For the word "objects", state how many lines below contain it. Give no other text.

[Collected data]

-- Opening Marker --

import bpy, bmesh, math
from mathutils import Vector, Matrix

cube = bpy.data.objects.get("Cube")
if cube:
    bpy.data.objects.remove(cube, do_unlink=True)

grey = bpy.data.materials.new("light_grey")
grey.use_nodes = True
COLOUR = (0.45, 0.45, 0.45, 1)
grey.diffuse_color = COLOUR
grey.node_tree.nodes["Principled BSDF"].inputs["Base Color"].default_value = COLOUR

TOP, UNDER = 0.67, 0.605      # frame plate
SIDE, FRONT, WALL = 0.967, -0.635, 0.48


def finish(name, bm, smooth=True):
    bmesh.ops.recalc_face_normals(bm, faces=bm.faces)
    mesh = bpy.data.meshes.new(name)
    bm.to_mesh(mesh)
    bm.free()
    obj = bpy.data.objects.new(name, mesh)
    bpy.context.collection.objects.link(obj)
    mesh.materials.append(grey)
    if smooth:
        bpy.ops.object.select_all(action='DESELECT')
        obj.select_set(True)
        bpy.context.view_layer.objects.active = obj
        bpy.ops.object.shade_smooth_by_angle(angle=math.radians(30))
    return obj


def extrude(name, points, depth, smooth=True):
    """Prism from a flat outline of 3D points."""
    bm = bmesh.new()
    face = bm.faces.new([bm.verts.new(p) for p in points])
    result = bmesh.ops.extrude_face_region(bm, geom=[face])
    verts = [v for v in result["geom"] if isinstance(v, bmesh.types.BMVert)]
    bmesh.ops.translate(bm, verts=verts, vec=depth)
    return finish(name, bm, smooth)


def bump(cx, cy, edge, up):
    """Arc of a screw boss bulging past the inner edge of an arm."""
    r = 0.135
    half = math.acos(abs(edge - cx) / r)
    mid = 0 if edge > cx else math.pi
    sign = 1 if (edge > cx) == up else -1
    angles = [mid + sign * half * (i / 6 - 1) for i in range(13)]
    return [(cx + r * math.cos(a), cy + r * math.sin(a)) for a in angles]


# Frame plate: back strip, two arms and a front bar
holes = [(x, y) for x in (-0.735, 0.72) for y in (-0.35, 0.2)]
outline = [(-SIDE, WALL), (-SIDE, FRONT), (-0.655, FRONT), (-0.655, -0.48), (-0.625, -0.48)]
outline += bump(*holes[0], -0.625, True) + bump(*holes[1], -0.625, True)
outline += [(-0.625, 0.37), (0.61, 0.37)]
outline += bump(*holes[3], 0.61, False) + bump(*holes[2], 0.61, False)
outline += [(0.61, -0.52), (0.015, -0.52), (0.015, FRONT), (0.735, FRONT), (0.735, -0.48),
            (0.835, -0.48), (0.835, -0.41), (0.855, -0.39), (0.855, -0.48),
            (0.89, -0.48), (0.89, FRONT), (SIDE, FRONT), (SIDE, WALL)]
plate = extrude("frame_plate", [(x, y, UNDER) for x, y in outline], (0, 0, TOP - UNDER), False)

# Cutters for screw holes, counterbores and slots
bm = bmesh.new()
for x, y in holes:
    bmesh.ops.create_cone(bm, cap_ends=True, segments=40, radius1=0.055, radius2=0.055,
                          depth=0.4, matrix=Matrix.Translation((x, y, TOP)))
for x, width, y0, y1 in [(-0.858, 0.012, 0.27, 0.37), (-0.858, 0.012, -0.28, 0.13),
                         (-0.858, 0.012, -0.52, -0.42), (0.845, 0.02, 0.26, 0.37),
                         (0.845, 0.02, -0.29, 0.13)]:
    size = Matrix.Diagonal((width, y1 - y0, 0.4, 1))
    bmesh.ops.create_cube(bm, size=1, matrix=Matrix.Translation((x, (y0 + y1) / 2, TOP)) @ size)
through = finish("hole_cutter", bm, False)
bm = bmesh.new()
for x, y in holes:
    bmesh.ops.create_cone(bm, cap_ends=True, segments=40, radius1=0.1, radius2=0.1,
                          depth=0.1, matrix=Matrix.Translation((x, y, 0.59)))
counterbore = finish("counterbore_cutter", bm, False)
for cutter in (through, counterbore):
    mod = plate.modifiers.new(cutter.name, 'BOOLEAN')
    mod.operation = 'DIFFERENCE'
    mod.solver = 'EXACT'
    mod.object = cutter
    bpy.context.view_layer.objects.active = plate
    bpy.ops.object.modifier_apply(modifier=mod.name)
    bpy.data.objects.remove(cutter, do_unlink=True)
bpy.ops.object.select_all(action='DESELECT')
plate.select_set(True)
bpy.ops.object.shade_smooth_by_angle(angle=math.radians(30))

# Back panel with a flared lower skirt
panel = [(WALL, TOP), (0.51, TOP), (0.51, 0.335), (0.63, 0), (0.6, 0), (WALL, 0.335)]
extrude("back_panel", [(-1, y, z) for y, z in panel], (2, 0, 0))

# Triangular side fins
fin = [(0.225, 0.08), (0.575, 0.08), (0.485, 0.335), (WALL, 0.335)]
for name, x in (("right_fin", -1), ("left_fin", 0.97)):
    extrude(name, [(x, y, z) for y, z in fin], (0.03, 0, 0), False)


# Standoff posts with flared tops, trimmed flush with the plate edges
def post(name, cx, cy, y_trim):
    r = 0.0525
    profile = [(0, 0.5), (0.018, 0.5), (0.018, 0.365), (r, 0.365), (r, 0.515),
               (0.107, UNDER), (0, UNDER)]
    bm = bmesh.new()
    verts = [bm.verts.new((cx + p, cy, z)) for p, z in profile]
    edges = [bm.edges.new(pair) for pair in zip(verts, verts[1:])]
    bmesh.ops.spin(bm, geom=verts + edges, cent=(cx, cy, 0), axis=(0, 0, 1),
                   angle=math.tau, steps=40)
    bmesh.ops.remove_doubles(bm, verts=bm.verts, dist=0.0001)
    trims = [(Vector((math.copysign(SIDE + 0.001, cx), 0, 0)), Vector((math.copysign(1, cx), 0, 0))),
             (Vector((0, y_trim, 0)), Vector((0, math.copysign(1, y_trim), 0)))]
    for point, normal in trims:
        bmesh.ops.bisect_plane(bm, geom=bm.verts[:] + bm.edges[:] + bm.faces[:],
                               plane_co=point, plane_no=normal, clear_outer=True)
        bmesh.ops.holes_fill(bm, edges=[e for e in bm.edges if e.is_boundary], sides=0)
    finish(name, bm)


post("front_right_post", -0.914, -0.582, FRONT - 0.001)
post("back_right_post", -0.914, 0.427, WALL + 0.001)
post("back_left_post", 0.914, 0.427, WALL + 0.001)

-- Closing Marker --

- Completed exercise:
7